═════ Input for this task

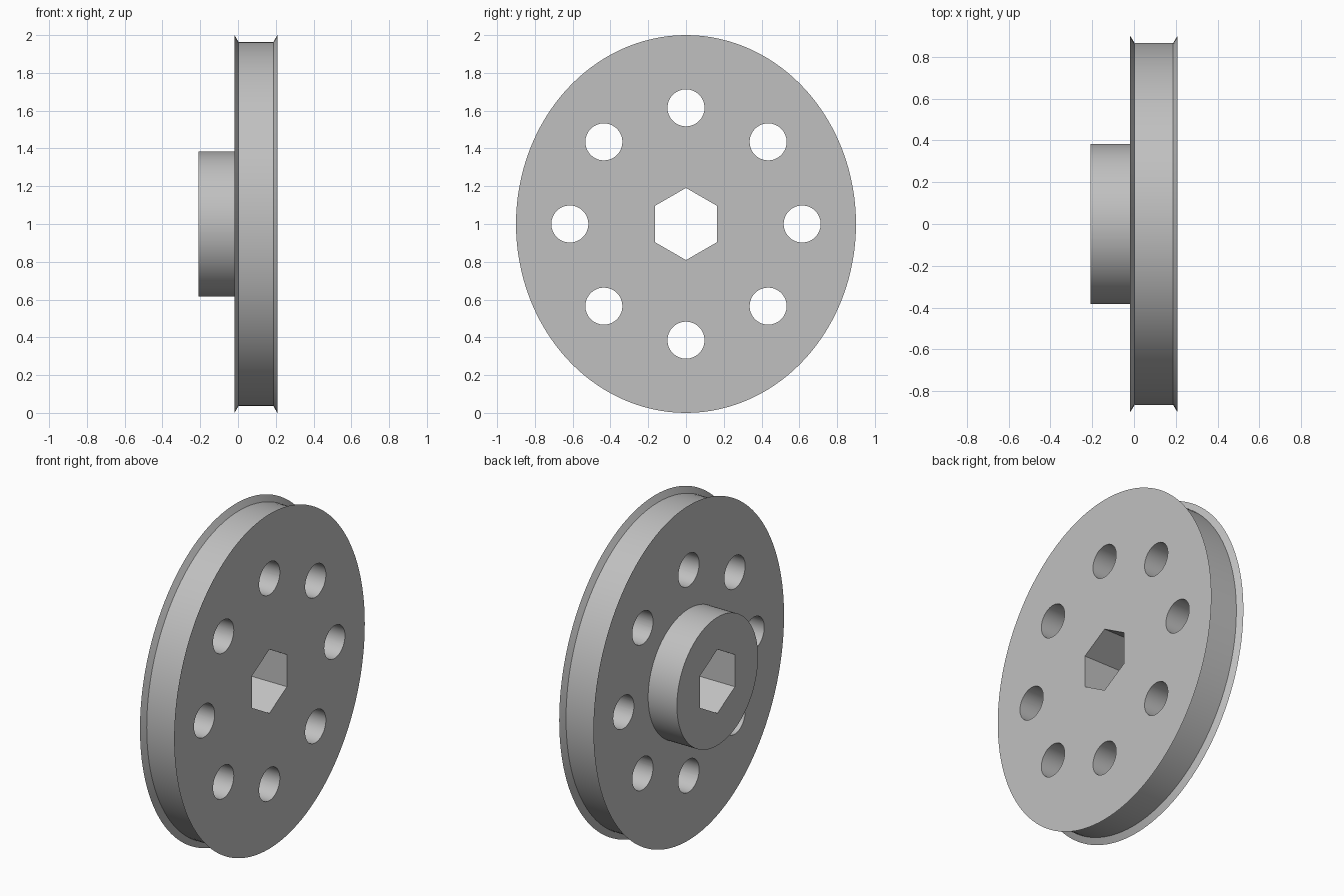
import bpy
import bmesh
from math import cos, sin, tau

cube = bpy.data.objects.get("Cube")
if cube:
    bpy.data.objects.remove(cube, do_unlink=True)

AXLE_Z = 1.0

grey = bpy.data.materials.new("plain grey")
grey.use_nodes = True
colour = (0.53, 0.53, 0.53, 1)
grey.diffuse_color = colour
grey.node_tree.nodes["Principled BSDF"].inputs["Base Color"].default_value = colour


def loft(name, stations, sides, centres=((0, 0),)):
    """Closed solids of elliptical rings (x, y radius, z radius) along x."""
    bm = bmesh.new()
    for cy, cz in centres:
        rings = []
        for x, ry, rz in stations:
            angles = [tau * i / sides for i in range(sides)]
            rings.append([bm.verts.new((x, cy + ry * sin(a), AXLE_Z + cz + rz * cos(a)))
                          for a in angles])
        for lower, upper in zip(rings, rings[1:]):
            for i in range(sides):
                j = (i + 1) % sides
                bm.faces.new((lower[i], lower[j], upper[j], upper[i]))
        bm.faces.new(rings[0])
        bm.faces.new(rings[-1])
    bmesh.ops.recalc_face_normals(bm, faces=bm.faces)
    mesh = bpy.data.meshes.new(name)
    bm.to_mesh(mesh)
    bm.free()
    mesh.materials.append(grey)
    obj = bpy.data.objects.new(name, mesh)
    bpy.context.collection.objects.link(obj)
    return obj


# Grooved wheel with its round hub on the right side
wheel = loft("pulley_wheel", [
    (-0.208, 0.383, 0.383),
    (-0.018, 0.383, 0.383),
    (-0.018, 0.9, 1.0),
    (0.003, 0.866, 0.963),
    (0.187, 0.866, 0.963),
    (0.208, 0.9, 1.0),
], 128)

# Hexagonal axle bore and ring of eight round holes
bore = loft("axle_bore_cutter", [(-0.4, 0.191, 0.191), (0.4, 0.191, 0.191)], 6)
ring = [(0.615 * sin(tau * k / 8), 0.615 * cos(tau * k / 8)) for k in range(8)]
holes = loft("round_hole_cutter", [(-0.4, 0.098, 0.098), (0.4, 0.098, 0.098)], 48, ring)

bpy.ops.object.select_all(action="DESELECT")
bpy.context.view_layer.objects.active = wheel
wheel.select_set(True)
for cutter in (bore, holes):
    cutter.hide_render = True
    cut = wheel.modifiers.new(cutter.name, "BOOLEAN")
    cut.operation = "DIFFERENCE"
    cut.solver = "EXACT"
    cut.object = cutter
    bpy.ops.object.modifier_apply(modifier=cut.name)
    bpy.data.objects.remove(cutter, do_unlink=True)

bpy.ops.object.shade_smooth_by_angle(angle=0.5)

══════════

## Instructions to follow:
Reproduce the material exactly. Pictures stay out.

## Exercise output:
import bpy
import bmesh
from math import cos, sin, tau

cube = bpy.data.objects.get("Cube")
if cube:
    bpy.data.objects.remove(cube, do_unlink=True)

AXLE_Z = 1.0

grey = bpy.data.materials.new("plain grey")
grey.use_nodes = True
colour = (0.53, 0.53, 0.53, 1)
grey.diffuse_color = colour
grey.node_tree.nodes["Principled BSDF"].inputs["Base Color"].default_value = colour


def loft(name, stations, sides, centres=((0, 0),)):
    """Closed solids of elliptical rings (x, y radius, z radius) along x."""
    bm = bmesh.new()
    for cy, cz in centres:
        rings = []
        for x, ry, rz in stations:
            angles = [tau * i / sides for i in range(sides)]
            rings.append([bm.verts.new((x, cy + ry * sin(a), AXLE_Z + cz + rz * cos(a)))
                          for a in angles])
        for lower, upper in zip(rings, rings[1:]):
            for i in range(sides):
                j = (i + 1) % sides
                bm.faces.new((lower[i], lower[j], upper[j], upper[i]))
        bm.faces.new(rings[0])
        bm.faces.new(rings[-1])
    bmesh.ops.recalc_face_normals(bm, faces=bm.faces)
    mesh = bpy.data.meshes.new(name)
    bm.to_mesh(mesh)
    bm.free()
    mesh.materials.append(grey)
    obj = bpy.data.objects.new(name, mesh)
    bpy.context.collection.objects.link(obj)
    return obj


# Grooved wheel with its round hub on the right side
wheel = loft("pulley_wheel", [
    (-0.208, 0.383, 0.383),
    (-0.018, 0.383, 0.383),
    (-0.018, 0.9, 1.0),
    (0.003, 0.866, 0.963),
    (0.187, 0.866, 0.963),
    (0.208, 0.9, 1.0),
], 128)

# Hexagonal axle bore and ring of eight round holes
bore = loft("axle_bore_cutter", [(-0.4, 0.191, 0.191), (0.4, 0.191, 0.191)], 6)
ring = [(0.615 * sin(tau * k / 8), 0.615 * cos(tau * k / 8)) for k in range(8)]
holes = loft("round_hole_cutter", [(-0.4, 0.098, 0.098), (0.4, 0.098, 0.098)], 48, ring)

bpy.ops.object.select_all(action="DESELECT")
bpy.context.view_layer.objects.active = wheel
wheel.select_set(True)
for cutter in (bore, holes):
    cutter.hide_render = True
    cut = wheel.modifiers.new(cutter.name, "BOOLEAN")
    cut.operation = "DIFFERENCE"
    cut.solver = "EXACT"
    cut.object = cutter
    bpy.ops.object.modifier_apply(modifier=cut.name)
    bpy.data.objects.remove(cutter, do_unlink=True)

bpy.ops.object.shade_smooth_by_angle(angle=0.5)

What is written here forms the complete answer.